=== Supplied records ===

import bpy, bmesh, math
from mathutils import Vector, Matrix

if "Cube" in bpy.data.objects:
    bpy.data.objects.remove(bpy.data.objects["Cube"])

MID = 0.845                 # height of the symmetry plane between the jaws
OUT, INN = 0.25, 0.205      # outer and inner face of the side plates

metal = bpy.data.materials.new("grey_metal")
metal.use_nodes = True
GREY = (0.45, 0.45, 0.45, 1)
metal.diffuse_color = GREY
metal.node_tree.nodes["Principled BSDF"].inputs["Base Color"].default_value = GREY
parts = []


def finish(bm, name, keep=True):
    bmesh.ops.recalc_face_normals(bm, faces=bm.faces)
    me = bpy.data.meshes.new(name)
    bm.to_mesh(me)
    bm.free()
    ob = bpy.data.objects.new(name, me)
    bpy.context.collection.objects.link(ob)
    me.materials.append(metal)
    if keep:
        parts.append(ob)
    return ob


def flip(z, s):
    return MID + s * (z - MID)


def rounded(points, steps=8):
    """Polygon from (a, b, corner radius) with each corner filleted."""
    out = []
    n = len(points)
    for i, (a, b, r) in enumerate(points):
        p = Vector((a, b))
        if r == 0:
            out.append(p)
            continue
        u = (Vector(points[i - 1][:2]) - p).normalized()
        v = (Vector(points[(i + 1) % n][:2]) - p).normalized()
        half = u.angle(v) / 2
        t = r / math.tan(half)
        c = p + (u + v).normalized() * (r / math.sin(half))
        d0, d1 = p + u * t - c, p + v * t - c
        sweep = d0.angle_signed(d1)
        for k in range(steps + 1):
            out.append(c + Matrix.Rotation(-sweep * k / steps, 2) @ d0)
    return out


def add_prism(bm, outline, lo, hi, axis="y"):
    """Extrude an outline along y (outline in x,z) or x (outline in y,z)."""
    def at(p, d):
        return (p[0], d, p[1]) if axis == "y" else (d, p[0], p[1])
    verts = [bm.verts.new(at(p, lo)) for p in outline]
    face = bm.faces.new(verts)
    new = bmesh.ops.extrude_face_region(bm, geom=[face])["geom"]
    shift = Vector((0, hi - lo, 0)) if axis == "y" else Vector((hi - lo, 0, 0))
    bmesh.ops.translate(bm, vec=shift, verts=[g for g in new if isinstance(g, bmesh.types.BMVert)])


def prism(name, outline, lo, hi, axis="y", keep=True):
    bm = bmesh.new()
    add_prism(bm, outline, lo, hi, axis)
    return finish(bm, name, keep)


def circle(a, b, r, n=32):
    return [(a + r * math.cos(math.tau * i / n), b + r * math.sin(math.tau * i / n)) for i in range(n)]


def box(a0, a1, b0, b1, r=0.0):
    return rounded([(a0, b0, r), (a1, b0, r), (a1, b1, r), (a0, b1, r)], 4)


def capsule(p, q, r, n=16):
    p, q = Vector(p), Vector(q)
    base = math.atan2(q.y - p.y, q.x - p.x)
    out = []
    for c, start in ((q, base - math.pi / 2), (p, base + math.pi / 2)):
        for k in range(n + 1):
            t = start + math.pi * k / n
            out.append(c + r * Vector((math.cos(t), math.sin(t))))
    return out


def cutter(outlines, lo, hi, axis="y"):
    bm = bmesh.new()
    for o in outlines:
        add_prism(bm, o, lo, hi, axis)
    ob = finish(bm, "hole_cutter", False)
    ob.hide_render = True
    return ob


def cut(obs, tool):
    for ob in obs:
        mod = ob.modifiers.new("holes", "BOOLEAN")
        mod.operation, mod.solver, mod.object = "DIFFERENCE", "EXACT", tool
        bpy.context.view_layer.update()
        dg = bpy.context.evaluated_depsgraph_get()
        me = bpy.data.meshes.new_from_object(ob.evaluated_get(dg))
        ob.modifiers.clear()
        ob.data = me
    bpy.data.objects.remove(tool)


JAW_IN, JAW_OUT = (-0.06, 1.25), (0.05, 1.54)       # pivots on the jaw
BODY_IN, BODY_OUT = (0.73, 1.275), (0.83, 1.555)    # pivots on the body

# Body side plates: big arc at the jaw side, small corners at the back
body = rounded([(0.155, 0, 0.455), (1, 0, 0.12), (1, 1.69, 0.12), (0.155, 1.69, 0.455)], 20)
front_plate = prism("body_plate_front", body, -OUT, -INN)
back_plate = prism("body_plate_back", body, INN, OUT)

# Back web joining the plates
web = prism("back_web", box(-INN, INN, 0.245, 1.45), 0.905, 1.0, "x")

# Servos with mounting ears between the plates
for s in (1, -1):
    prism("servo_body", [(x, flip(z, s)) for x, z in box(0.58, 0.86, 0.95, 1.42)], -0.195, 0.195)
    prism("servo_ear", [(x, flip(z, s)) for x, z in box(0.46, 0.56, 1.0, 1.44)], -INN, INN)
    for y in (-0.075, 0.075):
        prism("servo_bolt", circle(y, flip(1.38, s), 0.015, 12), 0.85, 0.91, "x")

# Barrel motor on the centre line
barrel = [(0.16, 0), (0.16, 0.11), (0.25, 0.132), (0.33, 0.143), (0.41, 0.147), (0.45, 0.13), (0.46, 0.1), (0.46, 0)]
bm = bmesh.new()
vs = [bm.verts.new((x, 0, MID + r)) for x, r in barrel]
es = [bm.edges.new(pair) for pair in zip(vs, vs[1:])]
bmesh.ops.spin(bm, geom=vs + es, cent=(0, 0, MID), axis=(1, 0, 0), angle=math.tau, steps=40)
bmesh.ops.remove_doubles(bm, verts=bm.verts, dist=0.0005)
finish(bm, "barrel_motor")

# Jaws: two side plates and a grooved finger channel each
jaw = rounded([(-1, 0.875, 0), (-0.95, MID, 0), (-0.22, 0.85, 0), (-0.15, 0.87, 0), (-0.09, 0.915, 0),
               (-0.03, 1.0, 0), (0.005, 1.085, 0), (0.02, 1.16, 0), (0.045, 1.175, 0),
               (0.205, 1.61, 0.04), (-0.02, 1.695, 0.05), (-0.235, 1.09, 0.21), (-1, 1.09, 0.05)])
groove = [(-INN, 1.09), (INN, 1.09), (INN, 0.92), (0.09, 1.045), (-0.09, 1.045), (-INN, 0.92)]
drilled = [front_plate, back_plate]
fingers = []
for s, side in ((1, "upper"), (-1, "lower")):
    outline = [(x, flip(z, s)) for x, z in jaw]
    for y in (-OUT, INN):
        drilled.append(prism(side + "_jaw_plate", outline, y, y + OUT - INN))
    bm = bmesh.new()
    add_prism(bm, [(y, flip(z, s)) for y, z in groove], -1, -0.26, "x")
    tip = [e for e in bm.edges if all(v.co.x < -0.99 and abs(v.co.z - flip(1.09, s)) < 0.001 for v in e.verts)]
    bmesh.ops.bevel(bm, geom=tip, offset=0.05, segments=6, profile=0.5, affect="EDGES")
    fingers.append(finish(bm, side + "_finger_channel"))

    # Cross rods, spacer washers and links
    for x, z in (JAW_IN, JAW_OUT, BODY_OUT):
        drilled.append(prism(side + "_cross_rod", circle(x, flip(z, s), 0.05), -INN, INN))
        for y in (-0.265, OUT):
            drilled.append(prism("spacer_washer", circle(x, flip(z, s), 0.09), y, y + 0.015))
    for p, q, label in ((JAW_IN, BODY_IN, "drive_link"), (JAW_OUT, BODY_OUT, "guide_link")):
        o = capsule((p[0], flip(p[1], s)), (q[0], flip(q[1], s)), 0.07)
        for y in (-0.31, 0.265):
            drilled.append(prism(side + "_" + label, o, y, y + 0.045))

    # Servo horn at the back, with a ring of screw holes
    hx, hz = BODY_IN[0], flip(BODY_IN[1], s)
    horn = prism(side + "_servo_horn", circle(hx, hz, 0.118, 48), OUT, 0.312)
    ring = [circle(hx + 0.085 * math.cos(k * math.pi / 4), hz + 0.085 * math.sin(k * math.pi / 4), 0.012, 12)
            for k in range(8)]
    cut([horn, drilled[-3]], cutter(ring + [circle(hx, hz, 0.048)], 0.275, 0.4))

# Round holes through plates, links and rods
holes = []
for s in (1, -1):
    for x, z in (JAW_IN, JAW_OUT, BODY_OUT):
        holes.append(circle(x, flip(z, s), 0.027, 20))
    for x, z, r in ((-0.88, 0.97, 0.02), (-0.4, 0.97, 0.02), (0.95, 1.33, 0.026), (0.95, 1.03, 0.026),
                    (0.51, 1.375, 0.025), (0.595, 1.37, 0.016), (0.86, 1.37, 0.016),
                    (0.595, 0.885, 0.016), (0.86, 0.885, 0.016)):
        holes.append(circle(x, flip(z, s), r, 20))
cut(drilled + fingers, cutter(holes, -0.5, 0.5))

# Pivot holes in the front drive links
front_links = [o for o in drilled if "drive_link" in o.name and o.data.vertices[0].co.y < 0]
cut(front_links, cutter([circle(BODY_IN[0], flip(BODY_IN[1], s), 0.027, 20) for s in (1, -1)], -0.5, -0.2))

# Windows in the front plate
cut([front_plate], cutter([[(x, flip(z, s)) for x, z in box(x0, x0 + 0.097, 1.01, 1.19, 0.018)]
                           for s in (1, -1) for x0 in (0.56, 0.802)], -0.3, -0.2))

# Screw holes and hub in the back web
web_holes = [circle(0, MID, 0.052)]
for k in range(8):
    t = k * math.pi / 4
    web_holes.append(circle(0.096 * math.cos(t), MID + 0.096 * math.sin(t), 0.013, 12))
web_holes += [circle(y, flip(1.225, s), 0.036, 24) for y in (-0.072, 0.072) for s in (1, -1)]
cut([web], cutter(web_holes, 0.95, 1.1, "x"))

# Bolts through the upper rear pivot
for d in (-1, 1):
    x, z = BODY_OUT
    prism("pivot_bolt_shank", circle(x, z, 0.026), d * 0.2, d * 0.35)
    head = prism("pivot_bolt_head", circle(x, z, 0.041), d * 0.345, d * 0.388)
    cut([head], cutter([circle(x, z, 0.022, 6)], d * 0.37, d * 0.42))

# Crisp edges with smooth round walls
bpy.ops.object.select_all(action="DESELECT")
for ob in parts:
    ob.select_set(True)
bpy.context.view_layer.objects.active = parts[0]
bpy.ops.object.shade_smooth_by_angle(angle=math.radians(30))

===

Identify the lines above that contain the word "data", then copy them.

if "Cube" in bpy.data.objects:
    bpy.data.objects.remove(bpy.data.objects["Cube"])
metal = bpy.data.materials.new("grey_metal")
    me = bpy.data.meshes.new(name)
    ob = bpy.data.objects.new(name, me)
        me = bpy.data.meshes.new_from_object(ob.evaluated_get(dg))
        ob.data = me
    bpy.data.objects.remove(tool)
front_links = [o for o in drilled if "drive_link" in o.name and o.data.vertices[0].co.y < 0]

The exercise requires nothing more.